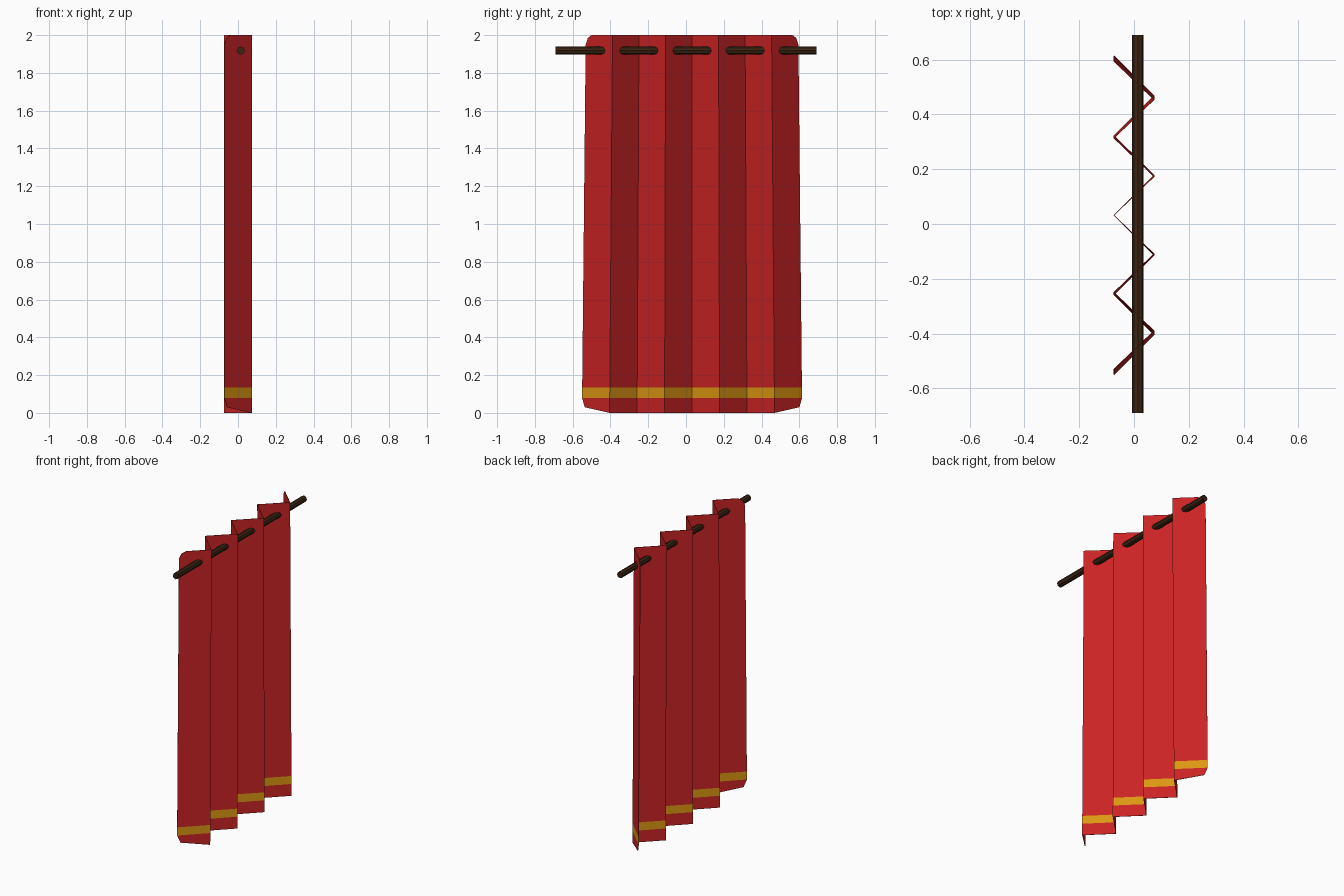
import bpy, bmesh, math

if "Cube" in bpy.data.objects:
    bpy.data.objects.remove(bpy.data.objects["Cube"])

def material(name, rgb):
    m = bpy.data.materials.new(name)
    m.diffuse_color = (*rgb, 1)
    m.use_nodes = True
    m.node_tree.nodes["Principled BSDF"].inputs["Base Color"].default_value = m.diffuse_color
    return m

red = material("red cloth", (0.60, 0.017, 0.018))
gold = material("gold trim", (0.72, 0.31, 0.006))
wood = material("dark wood", (0.045, 0.018, 0.006))

CENTRE, PITCH, DEPTH = 0.032, 0.1455, 0.073
TRIM_LOW, TRIM_HIGH = 0.08, 0.135

def cloth_point(u, z):
    """u counts folds from the middle (-4..4); the cloth flares slightly downwards."""
    flare = 1 - 0.035 * z / 2
    n = math.floor(u)
    x0 = -DEPTH if n % 2 == 0 else DEPTH
    x = x0 * (1 - 2 * (u - n))
    return (x, CENTRE + u * PITCH * flare, z)

# Pleated curtain: zigzag panels, outer panels with trimmed corners
bm = bmesh.new()

def add_face(pts, mat):
    f = bm.faces.new([bm.verts.new(cloth_point(u, z)) for u, z in pts])
    f.material_index = mat

for i in range(-4, 4):
    a, b = i, i + 1
    low = [(a, 0), (b, 0)]
    high = [(b, 2), (a, 2)]
    if i == -4:
        low = [(-3.9, 0.03), (b, 0)]
        high = [(b, 2), (-3.78, 2), (-3.92, 1.985), (a, 1.95)]
    if i == 3:
        low = [(a, 0), (3.9, 0.03)]
        high = [(b, 1.95), (3.92, 1.985), (3.78, 2), (a, 2)]
    add_face(low + [(b, TRIM_LOW), (a, TRIM_LOW)], 0)
    add_face([(a, TRIM_LOW), (b, TRIM_LOW), (b, TRIM_HIGH), (a, TRIM_HIGH)], 1)
    add_face([(a, TRIM_HIGH), (b, TRIM_HIGH)] + high, 0)
bmesh.ops.remove_doubles(bm, verts=bm.verts, dist=0.0005)
bmesh.ops.recalc_face_normals(bm, faces=bm.faces)
mesh = bpy.data.meshes.new("curtain")
bm.to_mesh(mesh)
bm.free()
curtain = bpy.data.objects.new("curtain", mesh)
bpy.context.collection.objects.link(curtain)
mesh.materials.append(red)
mesh.materials.append(gold)
thick = curtain.modifiers.new("thickness", 'SOLIDIFY')
thick.thickness = 0.003
thick.offset = 0

# Rod threaded through the pleats
bpy.ops.mesh.primitive_cylinder_add(vertices=8, radius=0.021, depth=1.38,
                                    location=(0.014, 0, 1.918),
                                    rotation=(math.pi / 2, 0, 0))
rod = bpy.context.object
rod.name = "curtain_rod"
rod.data.materials.append(wood)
•••••
EXERCISE BRIEF: Of the records above, copy each line that includes "math".

EXERCISE RESPONSE:
import bpy, bmesh, math
    n = math.floor(u)
                                    rotation=(math.pi / 2, 0, 0))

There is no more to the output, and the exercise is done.